The Cubans, and the rest of their lost people spread throughout the diaspora—those who have not yet found their way home—have always and will always belong here. The length of time they and their ancestors have been gone, and the fact that they have lost sight of their connections, well that is simply irrelevant. So as Alfredo, the other members of the Gangá-Longobá and I started the walk from the far bank of the Taia River to Mokpangumba, the sound of beating drums got louder and louder. The entire village had turned out to welcome their people home. In this astonishingly poor part of the world, they had collected money to pay for food to hail their return. They had turned down an offer to bring tents, determined that they would make their best rooms available to their returning brothers and sister. All that mattered was that they would be together. How else could they suitably honor the remarkable ancestor who, despite being taken into slavery and shipped across the Atlantic, had kept the village’s culture alive? For Alfredo and the other members of his group it was a magical moment. ‘I felt that I had arrived to a sacred place,’ said Alfredo, speaking of the strong energy that he felt when he touched the earth of his ancestral homeland. ‘I always thought that there was one heaven…but for me, Mokpangumba was another heaven, because it was my home.’ For the Sierra Leoneans too it provoked emotions beyond words.

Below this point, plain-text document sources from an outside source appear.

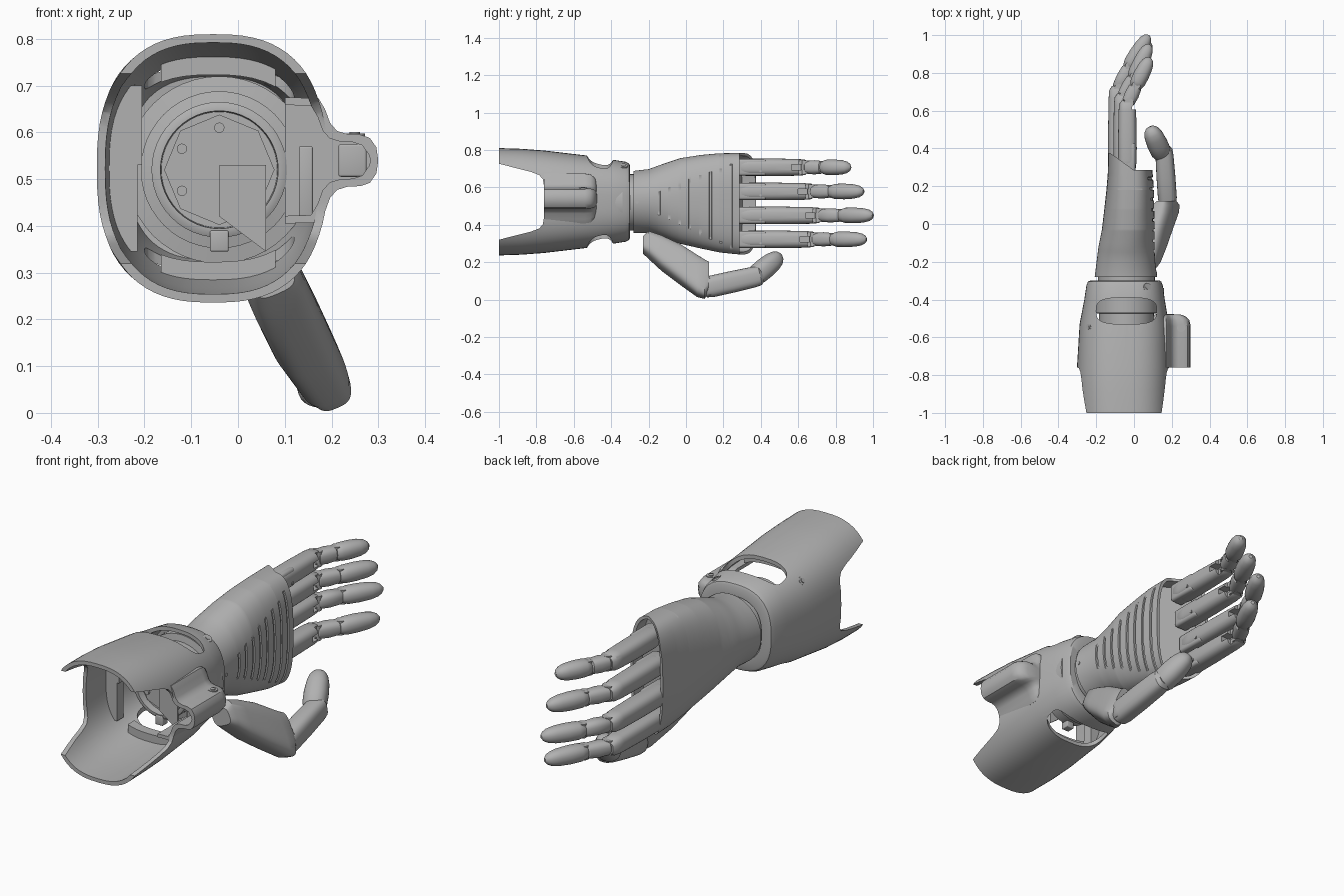
import bpy, bmesh, math
from mathutils import Vector

cube = bpy.data.objects.get("Cube")
if cube:
    bpy.data.objects.remove(cube)

grey = bpy.data.materials.new("plain_grey")
grey.use_nodes = True
grey.diffuse_color = (0.44, 0.44, 0.44, 1)
grey.node_tree.nodes["Principled BSDF"].inputs["Base Color"].default_value = grey.diffuse_color
X, Y, Z = Vector((1, 0, 0)), Vector((0, 1, 0)), Vector((0, 0, 1))
parts = []


def finish(name, bm):
    bmesh.ops.recalc_face_normals(bm, faces=bm.faces)
    mesh = bpy.data.meshes.new(name)
    bm.to_mesh(mesh)
    bm.free()
    mesh.materials.append(grey)
    ob = bpy.data.objects.new(name, mesh)
    bpy.context.collection.objects.link(ob)
    parts.append(ob)
    return ob


def ring(c, u, v, hu, hv, n=2.0, count=48):
    """Superellipse ring around c."""
    pts = []
    for i in range(count):
        a = 2 * math.pi * i / count
        co, si = math.cos(a), math.sin(a)
        pts.append(Vector(c) + u * hu * math.copysign(abs(co) ** (2 / n), co)
                   + v * hv * math.copysign(abs(si) ** (2 / n), si))
    return pts


def loft(name, rings, closed=False):
    """Skin a list of rings; closed joins the last ring to the first."""
    bm = bmesh.new()
    rows = [[bm.verts.new(p) for p in r] for r in rings]
    pairs = list(zip(rows, rows[1:])) + ([(rows[-1], rows[0])] if closed else [])
    for a, b in pairs:
        for i in range(len(a)):
            j = (i + 1) % len(a)
            bm.faces.new((a[i], a[j], b[j], b[i]))
    if not closed:
        bm.faces.new(rows[0])
        bm.faces.new(rows[-1])
    return finish(name, bm)


def box(name, lo, hi, bevel=0.0):
    lo, hi = Vector(lo), Vector(hi)
    bm = bmesh.new()
    bmesh.ops.create_cube(bm, size=1)
    for v in bm.verts:
        v.co = (lo + hi) / 2 + v.co * (hi - lo)
    if bevel:
        bmesh.ops.bevel(bm, geom=bm.edges[:], offset=bevel, segments=3, profile=0.5, affect='EDGES')
    return finish(name, bm)


def prism(name, pts, depth):
    """Extrude a flat polygon along depth."""
    low = [Vector(p) for p in pts]
    return loft(name, [low, [p + depth for p in low]])


def rod(name, a, b, r, count=24):
    a, b = Vector(a), Vector(b)
    t = (b - a).normalized()
    u = t.orthogonal().normalized()
    v = t.cross(u)
    return loft(name, [ring(p, u, v, r, r, 2, count) for p in (a, b)])


def limb(name, a, b, profile, hu, hv, n=2.4):
    """Finger segment from a to b; profile is (fraction, width scale)."""
    a, b = Vector(a), Vector(b)
    t = (b - a).normalized()
    v = t.cross(Z).normalized()
    u = v.cross(t)
    return loft(name, [ring(a.lerp(b, f), u, v, hu * s, hv * s, n, 28) for f, s in profile])


def cut(ob, *cutters):
    """Subtract the cutters from ob, then remove them."""
    for c in cutters:
        mod = ob.modifiers.new("cut", 'BOOLEAN')
        mod.operation, mod.solver, mod.object = 'DIFFERENCE', 'EXACT', c
    bpy.context.view_layer.update()
    mesh = bpy.data.meshes.new_from_object(ob.evaluated_get(bpy.context.evaluated_depsgraph_get()))
    ob.modifiers.clear()
    ob.data = mesh
    for c in cutters:
        parts.remove(c)
        bpy.data.objects.remove(c)


# Forearm socket: double walled tube that curls in at the wrist
stations = [(-1, -.053, .243, .287), (-.88, -.055, .246, .283), (-.76, -.055, .247, .274),
            (-.53, -.052, .236, .247), (-.4, -.05, .213, .226), (-.325, -.05, .202, .214),
            (-.305, -.05, .194, .205), (-.3, -.048, .185, .195), (-.3, -.045, .15, .15)]
outer = [ring((cx, y, .523), X, Z, hx, hz, 2.6, 72) for y, cx, hx, hz in stations]
inner = [ring((cx, min(y, -.32), .523), X, Z, hx - .018, hz - .018, 2.6, 72)
         for y, cx, hx, hz in reversed(stations) if y < -.31]
inner.insert(0, ring((-.045, -.32, .523), X, Z, .15, .15, 2.6, 72))
socket = loft("forearm_socket", outer + inner, True)

# Side channel: a housing that flares into the socket wall, hollow inside
bell = [(.1, .135), (.172, .133), (.186, .11), (.197, .08), (.212, .063), (.235, .056),
        (.262, .055), (.282, .048), (.296, .028), (.3, 0)]
bell += [(x, -z) for x, z in reversed(bell[:-1])]


def bell_ring(y, s, wall=0.0):
    return [Vector((.13 + (x - .13 - wall) * s, y, .54 + (z - math.copysign(min(wall, abs(z)), z)) * s))
            for x, z in bell]


housing = loft("side_channel", [bell_ring(y, s) for y, s in ((-.76, 1), (-.54, 1), (-.51, .96), (-.49, .85),
                                                            (-.48, .7), (-.477, .4))])
half = [(-1.1, .225), (-1, .203), (-.83, .16), (-.785, .143), (-.765, .12), (-.76, .09)]
scoop = prism("scoop_cutter", [(-.5, y, .523 + z) for y, z in half]
              + [(-.5, y, .523 - z) for y, z in reversed(half)], X)
window = loft("window_cutter", [ring((-.04, -.46, z), X, Y, .16, .07, 3.2) for z in (-.1, 1.1)])
cut(socket, scoop, window, loft("wall_cutter", [bell_ring(y, 1, .016) for y in (-.8, -.54)]))
cut(housing, loft("cavity_cutter", [bell_ring(y, 1, .016) for y in (-.8, -.54)]))
box("channel_block", (.215, -.6, .505), (.275, -.54, .575), .005)

# Wrist coupling inside the socket
c = (-.04, .52)
profile = [(-.28, .15), (-.33, .15), (-.34, .2), (-.38, .2), (-.385, .168), (-.47, .168), (-.475, .145),
           (-.54, .145), (-.545, .135), (-.545, .126), (-.51, .124)]
loft("wrist_coupling", [ring((c[0], y, c[1]), X, Z, r, r) for y, r in profile])
loft("coupling_hexagon", [ring((c[0], y, c[1]), X, Z, .118, .118, 2, 8) for y in (-.5, -.52)])
prism("coupling_fin", [(-.04, -.55, .42), (.06, -.55, .345), (.06, -.55, .53), (-.04, -.55, .53)], Y * .012)
box("coupling_key", (-.06, -.55, .345), (-.02, -.51, .39), .004)
for x, z in ((-.04, .61), (-.12, .565), (-.12, .475)):
    rod("coupling_screw", (x, -.53, z), (x, -.51, z), .011, 16)


# Inner supports shaped to the socket wall
def wall_offset(t, along, across):
    return across * (1 - min(1, abs(t / along)) ** 2.6) ** (1 / 2.6)


steps = [i / 10 for i in range(11)]
for name, side in (("upper_pad", 1), ("lower_pad", -1)):
    xs = [-.165 + .245 * s for s in steps]
    arc = [(x, -.61, .523 + side * wall_offset(x + .053, .225, .24)) for x in xs]
    prism(name, arc + [(x, y, z - side * .04) for x, y, z in reversed(arc)], Y * .05)
for name, low, high, face in (("upper_side_post", .53, .7, -.205), ("lower_side_post", .345, .53, -.215)):
    zs = [low + (high - low) * s for s in steps]
    wall = [(-.053 - wall_offset(z - .523, .24, .226), -.62, z) for z in zs]
    prism(name, wall + [(face, -.62, high), (face, -.62, low)], Y * .05)
box("side_bracket", (.13, -.58, .42), (.16, -.5, .57), .004)

# Palm: round at the wrist, broad and flat backed at the knuckles, with grip grooves
palm_st = [(-.28, -.043, .165, .522, .166, 2), (-.2, -.043, .155, .526, .171, 2), (-.12, -.04, .148, .528, .198, 2.1),
           (-.03, -.03, .14, .527, .229, 2.3), (.08, -.025, .132, .523, .25, 2.5), (.18, -.02, .126, .517, .265, 2.7),
           (.265, -.02, .119, .513, .27, 2.9)]
grooves = [(-.15 + .055 * i, .46 - .026 * i, .57 + .021 * i) for i in range(8)]


def palm_ring(y):
    a, b = next((p, q) for p, q in zip(palm_st, palm_st[1:]) if y <= q[0])
    f = (y - a[0]) / (b[0] - a[0])
    cx, hx, cz, hz, n = [p + (q - p) * f for p, q in zip(a[1:], b[1:])]
    pts = ring((cx, y, cz), X, Z, hx, hz, n, 96)
    for start, bottom, top in grooves:
        if start <= y <= start + .0121:
            for p in pts:
                if p.x > 0 and bottom < p.z < top:
                    p.x -= .007
    return pts


def knuckle_edge(shrink, back=0.0):
    pts = ring((-.02, 0, .512), X, Z, .118 - shrink, .271 - shrink, 3, 96)
    for p in pts:
        p.y = .285 + .09 * min(1, max(0, -p.x / .125)) - back
    return pts


palm_ys = sorted([s[0] for s in palm_st] + [g[0] + d for g in grooves for d in (-.001, 0, .012, .013)])
loft("palm", [palm_ring(y) for y in palm_ys] + [knuckle_edge(0), knuckle_edge(.014), knuckle_edge(.016, .07)])

# Wrist and socket screws, set flush with the surface
rod("palm_side_screw", (.1, -.262, .522), (.122, -.262, .522), .009, 16)
rod("palm_top_screw", (-.043, -.262, .67), (-.043, -.262, .688), .01, 16)
for name, spot, normal in (("channel_screw", (.25, -.55, .595), (0, 0, 1)),
                           ("socket_screw", (-.24, -.55, .701), (-.78, 0, .62)),
                           ("front_screw", (.07, -.335, .714), (.485, 0, .875))):
    p, n = Vector(spot), Vector(normal)
    rod(name, p - n * .015, p + n * .003, .022)
    rod(name + "_head", p, p + n * .006, .011, 16)

# Fingers: base, slotted first segment, hinge, middle link and tip
first = [(0, .7), (.04, .9), (.15, 1), (.5, 1), (.85, .95), (.95, .88), (1, .6)]
link = [(0, .6), (.12, .9), (.5, 1), (.88, .9), (1, .6)]
tip = [(0, .5), (.06, .8), (.2, 1), (.45, 1.02), (.7, .94), (.86, .77), (.95, .52), (1, .2)]
fingers = [(.707, -.035, .655, (.012, .735), (.085, .88)), (.578, -.06, .69, (.0, .78), (.083, .95)),
           (.45, -.088, .73, (-.025, .835), (.078, 1)), (.322, -.07, .7, (-.005, .79), (.083, .965))]
for z, x, joint, mid, end in fingers:
    seg = limb("finger_first_segment", (x, .28, z), (x, joint, z), first, .047, .049, 2.7)
    cut(seg, box("slot_cutter", (x, joint - .09, z - .014), (x + .1, joint + .05, z + .014)),
        box("notch_cutter", (x + .025, joint - .05, z - .1), (x + .1, joint + .05, z + .1)))
    box("finger_base", (x - .03, .27, z - .045), (x + .043, .43, z + .045), .014)
    rod("base_pin", (x + .04, .4, z - .02), (x + .051, .4, z - .02), .007, 12)
    rod("finger_hinge", (x + .008, joint - .015, z - .036), (x + .008, joint - .015, z + .036), .026)
    limb("finger_middle_link", (x, joint - .02, z), (*mid, z), link, .038, .038, 2.5)
    rod("tip_hinge", (*mid, z - .034), (*mid, z + .034), .022)
    m, e = Vector((*mid, z)), Vector((*end, z))
    limb("fingertip", m - (e - m) * .1, e, tip, .041, .041, 2.2)

# Thumb: large base wedge, then two segments
lean, across = Vector((-.4, 0, .92)), Vector((.92, 0, .4))
wedge = [(.07, -.23, .292, .04, .048), (.073, -.2, .292, .07, .06), (.09, -.13, .248, .092, .066),
         (.12, -.03, .187, .108, .066), (.157, .06, .126, .114, .058), (.17, .1, .109, .107, .05),
         (.172, .122, .125, .08, .035)]
loft("thumb_base", [ring((x, y, z), lean, across, hu, hv, 3.3) for x, y, z, hu, hv in wedge])
limb("thumb_middle", (.18, .09, .06), (.158, .41, .131), first, .058, .05, 2.8)
rod("thumb_hinge", (.18, .125, .025), (.18, .125, .115), .036)
limb("thumb_tip", (.155, .355, .112), (.085, .508, .24), tip, .055, .054, 2.3)
rod("thumb_tip_hinge", (.15, .385, .1), (.15, .385, .17), .028)

# Smooth shading with sharp edges kept
bpy.ops.object.select_all(action='DESELECT')
for ob in parts:
    ob.select_set(True)
bpy.context.view_layer.objects.active = parts[0]
bpy.ops.object.shade_smooth_by_angle(angle=math.radians(32))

Perhaps Joe Allie, a Mokpangumba man who is well into his eighties and blind, best displayed the significance when he surprised everybody by dancing for the first time in decades. Or perhaps it was best summed up by Solomon Musa, the man who originally said ‘they are we’, and who circled his arms around in fun, opening his hands into starbursts to simulate a firework display, something he has seen on television when the biggest celebrations occur in far off countries. Ultimately, what the people of Mokpangumba have taught me and their Cuban visitors—beyond that African roots can, occasionally, still be traced using only culture—is that African longing for their lost people can be as acute as the diaspora’s hopes of connection. In Mokpangumba, with no electricity, no road, and so much suffering for so long, the reunion simply meant this: So many have been lost. Four had, after centuries of hope, returned at last.
Dr Emma Christopher is a Senior Research Fellow at the University of Sydney, Australia. She has written two books about the transatlantic slave trade and is also involved in today’s fight against slavery. They Are We, the story of the Afro-Cuban and Sierra Leonean reunion, is her first movie